Things came to head before Shackleton’s lecture at the store, when Roddy decided it might be a good chance to make an appearance and strike up yet another conversation with the smitten Rosalie. Finally fed up with the situation, Harry took the opportunity to confront Roderick once and for all, and didn’t mince words in his verbal dressing-down. He wasn’t afraid to invoke the threat of his social standing against the younger man, and it seemed as though Harry may have finally prevailed over his less advantaged rival. However, Roderick’s unshakable belief in Rose’s love for him was enough to put Harry on edge, but it was far from the only thing weighing heavily on his mind.
At the store, he had plenty of other issues to worry about, including a mysterious shortage of staff to start the week. In a tragic turn, Harry and Mr. Grove soon discovered that the subway delays that had made the staff late were the result of a body found on the track – that of their former employee, Miss Bunting. Dismayed by her suicide, and riddled with guilt over his unwillingness to listen to her reasons for stealing, Harry insisted on paying for her funeral. As the staff learned of the news, Doris was hit particularly hard, and in a moment of kindness, Mr. Grove attempted to comfort her by taking her to tea after work.
Meanwhile, Misses Ravilious and Mardle butted heads when forced to briefly work together in the same department. However, it soon became clear that the two of them have more in common than they might have thought, and they ended the episode on a more understanding note. With Miss Mardle taking up her colleague’s invitation to attend a suffragette’s meeting, we couldn’t help but wonder if the female solidarity mentioned by Miss Ravilious might lend her support as she continues to deal with the increasingly distracted Mr. Grove.
Behind the scenes, Agnes and Henri continued their (somewhat) covert affair, unbeknownst to Victor and the rest of their coworkers. However, when Miss Ravilious walked in on them sharing a private moment, the revelation prompted the senior saleswoman to remind Agnes of the impact it could have on her career. It was a warning that Agnes seemed to take seriously and, as if on cue, Valerie Maurel made a return to the store, once against trying to convince Henri to pursue a career in New York with her. Although he seemed hesitant, it wouldn’t be too surprising to see him take her up on her offer.
As it turns out, that might not be such a bad thing for Agnes.
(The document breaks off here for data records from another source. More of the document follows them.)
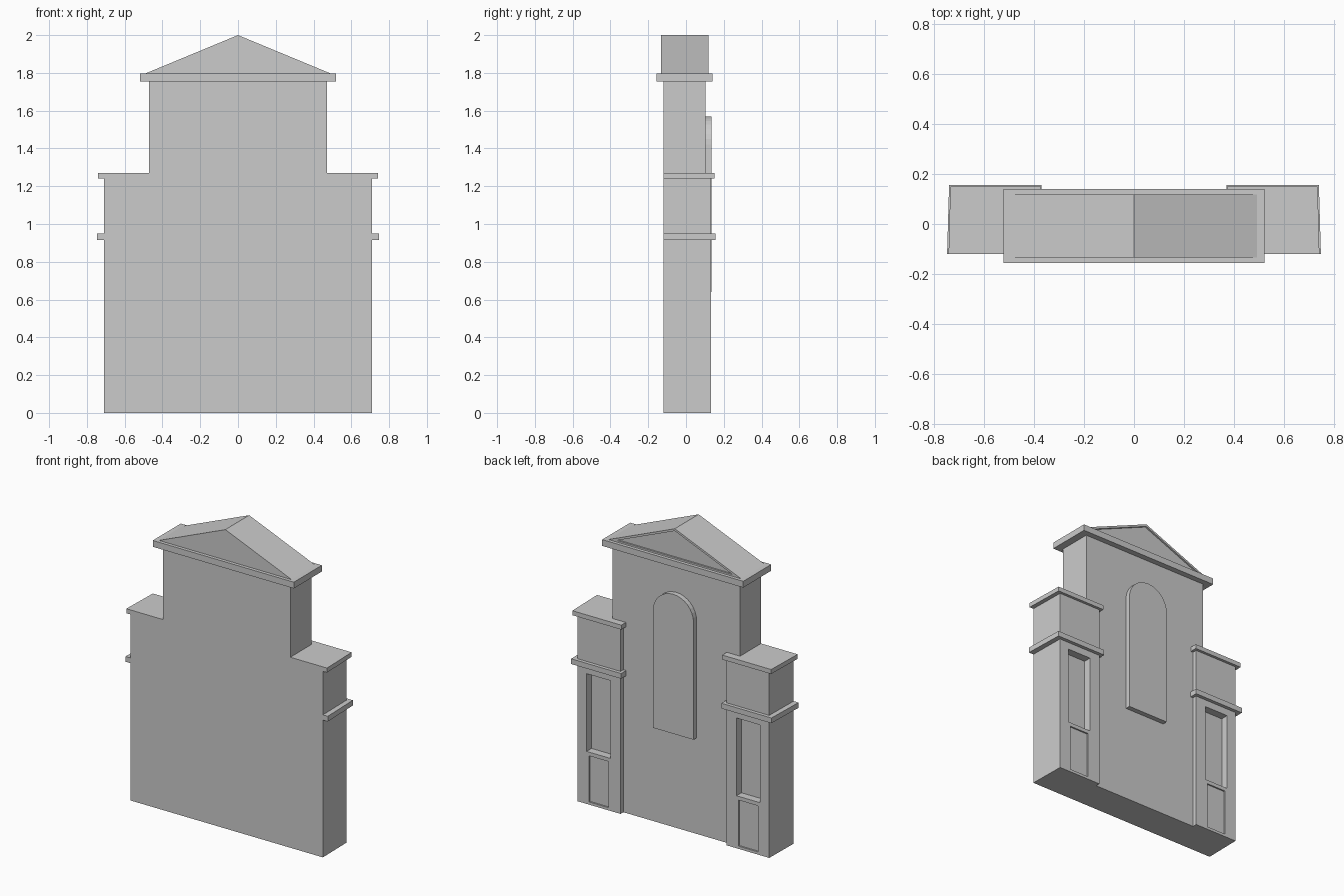
import bpy, bmesh, math
from mathutils import Vector

if "Cube" in bpy.data.objects:
    bpy.data.objects.remove(bpy.data.objects["Cube"])


def prism(name, pts, lo, hi, axis):
    """Extrude a 2D outline: axis 'y' takes (x, z) points, axis 'z' takes (x, y)."""
    def place(p, t):
        return Vector((p[0], t, p[1])) if axis == 'y' else Vector((p[0], p[1], t))
    bm = bmesh.new()
    a = [bm.verts.new(place(p, lo)) for p in pts]
    b = [bm.verts.new(place(p, hi)) for p in pts]
    bm.faces.new(a)
    bm.faces.new(b)
    n = len(pts)
    for i in range(n):
        j = (i + 1) % n
        bm.faces.new((a[i], a[j], b[j], b[i]))
    bmesh.ops.recalc_face_normals(bm, faces=bm.faces)
    me = bpy.data.meshes.new(name)
    bm.to_mesh(me)
    bm.free()
    ob = bpy.data.objects.new(name, me)
    bpy.context.collection.objects.link(ob)
    return ob


def rect(x0, x1, v0, v1):
    return [(x0, v0), (x1, v0), (x1, v1), (x0, v1)]


def carve(ob, cutter):
    mod = ob.modifiers.new("recess", 'BOOLEAN')
    mod.operation = 'DIFFERENCE'
    mod.solver = 'EXACT'
    mod.object = cutter
    bpy.context.view_layer.objects.active = ob
    bpy.ops.object.modifier_apply(modifier=mod.name)
    bpy.data.objects.remove(cutter)


def mirror(ob):
    ob.modifiers.new("mirror", 'MIRROR').use_mirror_merge = False


def plan(x_in, x_out, x_out_back, y_back):
    return [(x_in, -0.12), (x_out, -0.12), (x_out_back, y_back), (x_in, y_back)]


# central wall, stepping out above the side towers
half = [(0.39, 0), (0.39, 1.27), (0.47, 1.27), (0.47, 1.755)]
prism("central_wall", half + [(-x, z) for x, z in reversed(half)], -0.12, 0.102, 'y')

# side towers with a deep niche and a shallow lower panel
tower = prism("side_tower", plan(0.39, 0.71, 0.706, 0.132), 0, 1.25, 'z')
carve(tower, prism("niche_cutter", rect(0.465, 0.64, 0.35, 0.868), 0.08, 0.3, 'y'))
carve(tower, prism("panel_cutter", rect(0.48, 0.622, 0.018, 0.325), 0.122, 0.3, 'y'))
mirror(tower)

# tower belt course and cap
mirror(prism("tower_belt", plan(0.37, 0.746, 0.738, 0.155), 0.915, 0.95, 'z'))
mirror(prism("tower_cap", plan(0.372, 0.74, 0.733, 0.15), 1.24, 1.27, 'z'))

# raised arched panel on the rear of the wall
arch = [(-0.15, 0.64), (0.15, 0.64)]
arch += [(0.15 * math.cos(math.pi * i / 16), 1.42 + 0.15 * math.sin(math.pi * i / 16))
         for i in range(17)]
prism("arched_panel", arch, 0.09, 0.135, 'y')

# main cornice
prism("main_cornice", rect(-0.52, 0.52, -0.155, 0.14), 1.755, 1.797, 'z')

# gabled pediment with a shallow framed recess at the rear
pediment = prism("pediment", [(-0.49, 1.797), (0.49, 1.797), (0, 2.0)], -0.133, 0.118, 'y')
carve(pediment, prism("gable_cutter", [(-0.427, 1.808), (0.427, 1.808), (0, 1.985)],
                      0.107, 0.3, 'y'))
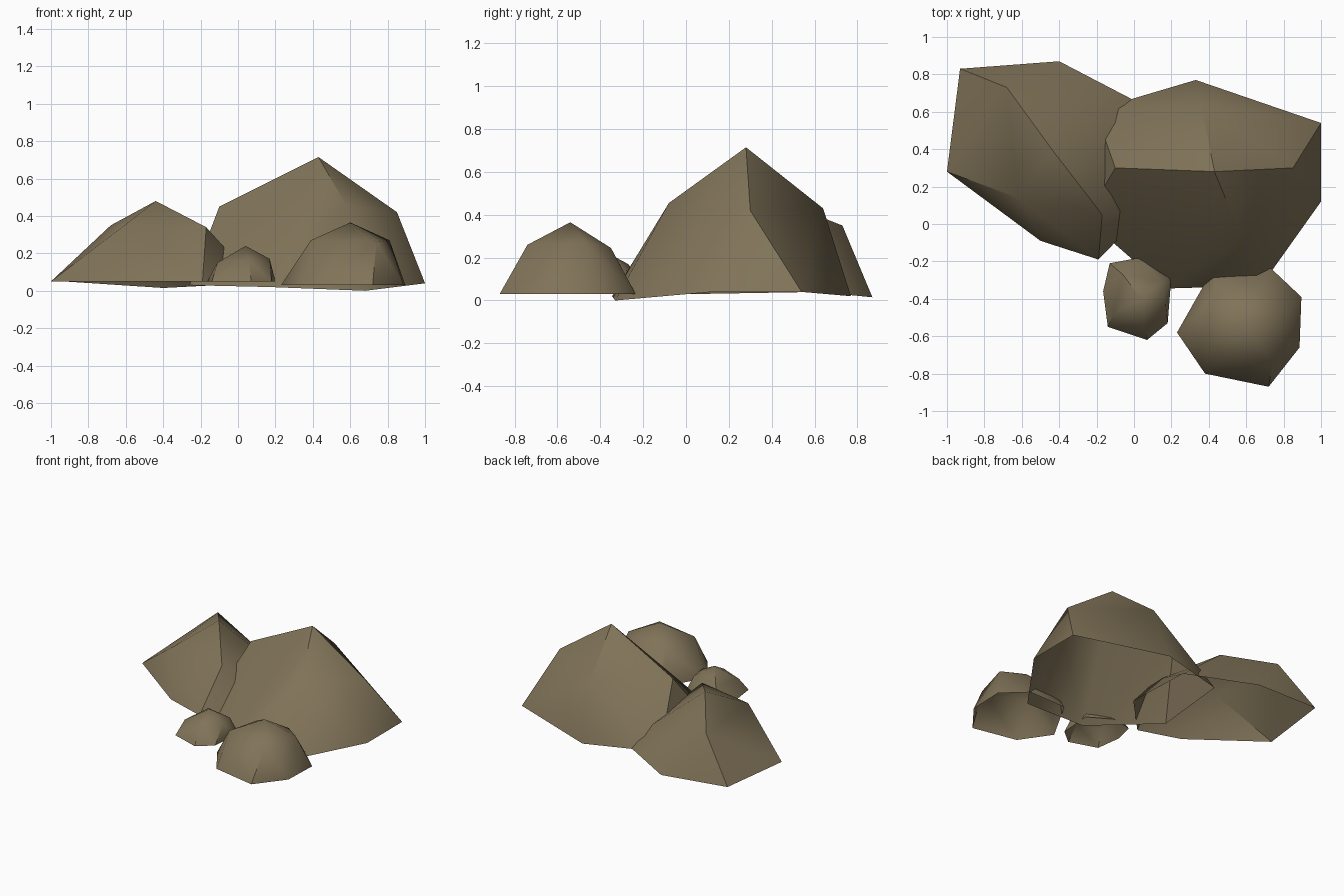
import bpy, bmesh, math

if "Cube" in bpy.data.objects:
    bpy.data.objects.remove(bpy.data.objects["Cube"])

# Weathered brown stone
stone = bpy.data.materials.new("brown_stone")
stone.diffuse_color = (0.216, 0.171, 0.098, 1.0)
stone.use_nodes = True
stone.node_tree.nodes["Principled BSDF"].inputs["Base Color"].default_value = stone.diffuse_color


def make_rock(name, base, ring, peak):
    """Faceted dome: hull of a ground outline, a shoulder ring and a peak, open below."""
    bm = bmesh.new()
    ground = [bm.verts.new(p) for p in base]
    for p in ring + [peak]:
        bm.verts.new(p)
    bmesh.ops.convex_hull(bm, input=bm.verts[:])
    loose = [v for v in bm.verts if not v.link_faces]
    bmesh.ops.delete(bm, geom=loose, context='VERTS')
    ground = {v for v in ground if v.is_valid}
    bmesh.ops.recalc_face_normals(bm, faces=bm.faces[:])
    # remove the underside
    under = [f for f in bm.faces if all(v in ground for v in f.verts)]
    bmesh.ops.delete(bm, geom=under, context='FACES_ONLY')
    mesh = bpy.data.meshes.new(name)
    bm.to_mesh(mesh)
    bm.free()
    mesh.materials.append(stone)
    rock = bpy.data.objects.new(name, mesh)
    bpy.context.collection.objects.link(rock)
    bpy.ops.object.select_all(action='DESELECT')
    rock.select_set(True)
    bpy.context.view_layer.objects.active = rock
    bpy.ops.object.shade_smooth_by_angle(angle=math.radians(46))
    return rock


# Tallest boulder
make_rock("large_boulder",
          [(1, .54, .04), (1, .12, .04), (.68, -.33, 0), (.17, -.345, .02),
           (-.26, .03, .03), (-.21, .61, .04), (.33, .77, .02)],
          [(.85, .30, .42), (.36, .64, .43), (-.10, .30, .45), (.58, -.08, .455)],
          (.43, .28, .715))

# Broad boulder at the back left
make_rock("left_boulder",
          [(-.93, .83, .05), (-1, .28, .05), (-.50, -.09, .05), (-.19, -.19, .05),
           (.09, .10, .05), (.08, .62, .04), (-.40, .87, .015)],
          [(-.68, .73, .35), (-.62, .14, .34), (-.17, .05, .34)],
          (-.44, .40, .48))

# Medium rock at the front right
make_rock("front_rock",
          [(.23, -.58, .03), (.38, -.80, .03), (.72, -.87, .03), (.885, -.66, .03),
           (.895, -.39, .03), (.73, -.235, .03), (.42, -.245, .03)],
          [(.39, -.66, .27), (.74, -.74, .26), (.81, -.47, .27),
           (.67, -.35, .245), (.43, -.38, .25)],
          (.60, -.54, .365))

# Small rock at the front
make_rock("small_rock",
          [(-.165, -.36, .05), (-.14, -.55, .05), (.07, -.62, .05), (.18, -.53, .05),
           (.20, -.28, .05), (.03, -.18, .05), (-.13, -.21, .05)],
          [(-.11, -.48, .15), (.06, -.54, .16), (.17, -.43, .17),
           (.15, -.31, .17), (-.06, -.27, .17)],
          (.04, -.40, .24))
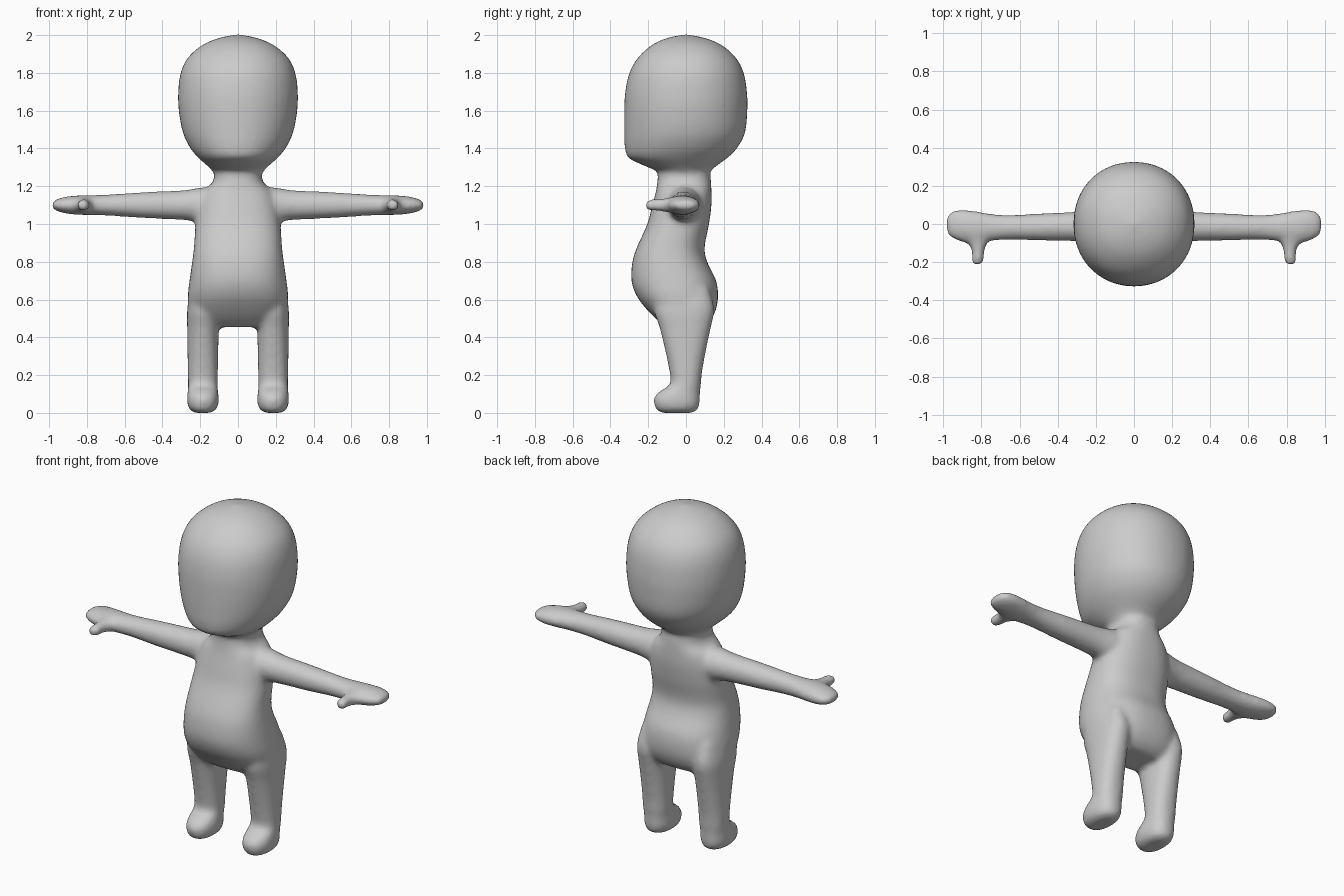
import bpy, bmesh, math
from mathutils import Vector

cube = bpy.data.objects.get("Cube")
if cube:
    bpy.data.objects.remove(cube)

SIDES = 40
STEPS = 6
bm = bmesh.new()


def smooth_keys(keys):
    """Pass a smooth curve through the cross-section keys."""
    pts = [Vector(k) for k in keys]
    result = []
    for i in range(len(pts) - 1):
        p0, p1, p2 = pts[max(i - 1, 0)], pts[i], pts[i + 1]
        p3 = pts[min(i + 2, len(pts) - 1)]
        d = p2[0] - p1[0]
        m1 = (p2 - p0) * (d / (p2[0] - p0[0]))
        m2 = (p3 - p1) * (d / (p3[0] - p1[0]))
        for s in range(STEPS):
            t = s / STEPS
            c = 3 * (p2 - p1) - 2 * m1 - m2
            e = 2 * (p1 - p2) + m1 + m2
            result.append(p1 + t * (m1 + t * (c + t * e)))
    return result + [pts[-1]]


def loft(keys, place, power=2.0):
    """Skin rounded sections; key = (position, half size, low, high)."""
    rings = []
    for t, w, low, high in smooth_keys(keys):
        ring = []
        for i in range(SIDES):
            a = math.tau * i / SIDES
            u, v = [math.copysign(abs(f) ** (2 / power), f)
                    for f in (math.cos(a), math.sin(a))]
            b = (low + high) / 2 + v * (high - low) / 2
            ring.append(bm.verts.new(place(t, u * w, b)))
        rings.append(ring)
    for r, s in zip(rings, rings[1:]):
        for i in range(SIDES):
            j = (i + 1) % SIDES
            bm.faces.new((r[i], r[j], s[j], s[i]))
    bm.faces.new(rings[0])
    bm.faces.new(rings[-1])


def upright(t, a, b):
    return (a, b, t)


# Head: flat face, rounded crown, jaw narrowing to the neck
loft([(1.24, .115, -.13, .12), (1.28, .135, -.155, .13), (1.31, .165, -.225, .165),
      (1.35, .21, -.305, .22), (1.4, .252, -.323, .27), (1.48, .291, -.327, .312),
      (1.6, .314, -.327, .325), (1.7, .317, -.322, .323), (1.8, .304, -.3, .306),
      (1.88, .266, -.255, .265), (1.95, .185, -.177, .185), (1.985, .1, -.1, .1),
      (2.003, .015, -.015, .015)], upright, 2.1)

# Torso: neck, chest, round belly and seat
loft([(.455, .19, -.1, .09), (.49, .235, -.15, .13), (.55, .262, -.21, .16),
      (.62, .266, -.262, .17), (.7, .257, -.289, .16), (.8, .243, -.284, .112),
      (.87, .234, -.263, .098), (1, .225, -.205, .122), (1.1, .21, -.178, .135),
      (1.17, .185, -.16, .135), (1.22, .135, -.152, .133), (1.3, .12, -.145, .125)],
     upright, 2.4)

for side in (1, -1):
    # Leg and foot
    loft([(0, .04, -.13, .035), (.012, .066, -.154, .058), (.05, .083, -.17, .073),
          (.09, .083, -.165, .074), (.12, .08, -.13, .076), (.15, .079, -.085, .079),
          (.22, .08, -.088, .086), (.35, .082, -.115, .11), (.45, .083, -.14, .132),
          (.55, .083, -.17, .15), (.66, .06, -.15, .12)],
         lambda t, a, b: (side * (.186 + a), b, t), 2.3)
    # Arm and flat mitten hand
    loft([(.08, .1, -.11, .09), (.2, .093, -.1, .08), (.28, .08, -.092, .067),
          (.5, .069, -.087, .055), (.66, .058, -.083, .048), (.75, .054, -.09, .054),
          (.84, .052, -.105, .07), (.91, .045, -.093, .077), (.955, .033, -.075, .068),
          (.98, .02, -.05, .045), (.987, .008, -.02, .02)],
         lambda t, a, b: (side * t, b, 1.1 + a))
    # Thumb
    loft([(0, .045, .73, .9), (.075, .042, .755, .885), (.115, .036, .775, .862),
          (.15, .032, .783, .852), (.19, .031, .786, .853), (.21, .024, .796, .846),
          (.218, .008, .81, .83)],
         lambda t, a, b: (side * b, -t, 1.1 + a))

bmesh.ops.recalc_face_normals(bm, faces=bm.faces)
mesh = bpy.data.meshes.new("body")
bm.to_mesh(mesh)
bm.free()
body = bpy.data.objects.new("body", mesh)
bpy.context.collection.objects.link(body)

# Plain grey skin
grey = bpy.data.materials.new("light grey")
grey.use_nodes = True
colour = (.6, .6, .6, 1)
grey.diffuse_color = colour
grey.node_tree.nodes["Principled BSDF"].inputs["Base Color"].default_value = colour
mesh.materials.append(grey)

# Fuse the parts into one skin and soften the joins
fuse = body.modifiers.new("fuse", "REMESH")
fuse.mode = "VOXEL"
fuse.voxel_size = .013
fuse.use_smooth_shade = True
soften = body.modifiers.new("soften", "SMOOTH")
soften.factor = .5
soften.iterations = 14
When it finally became clear that Lady Mae didn’t seriously intend to help Victor find a backer for his restaurant, he broke it off with the demanding socialite and refocused on his friendship with Agnes. When Lady Mae did an about face and offered to find him the money for his venture, a resolute Victor told her he wasn’t interested, and gave the distinct impression that he sees more of a future with Agnes than he does with any potential business partner.
As Shackleton wrapped up his lecture at the store, Harry was inspired by his guest’s words about leadership. In an effort to clear the air and restore morale, he gathered the heads of the store’s departments to share with them Miss Bunting’s final letter, which spoke fondly of her time working with them. He impressed upon them his commitment to taking care of his staff, and his determination to never let a similar scenario unfold at the store.
Unfortunately, Harry wasn’t quite as revolved on the home front. Still shaken by his encounter with Roddy earlier on, he approached Rose on the subject, but when she was unable to provide a straight answer regarding her feelings for the artist, it looked as though Harry might make an unchecked return to some of his less honourable ways. As we approach next week’s season finale, we’re hoping that he’s able to avoid damaging their relationship even further, but it seems that Harry’s love of change doesn’t extend to his own behaviours – an outlook that may yet cost him more than he bargained for.
– Kate Shepherd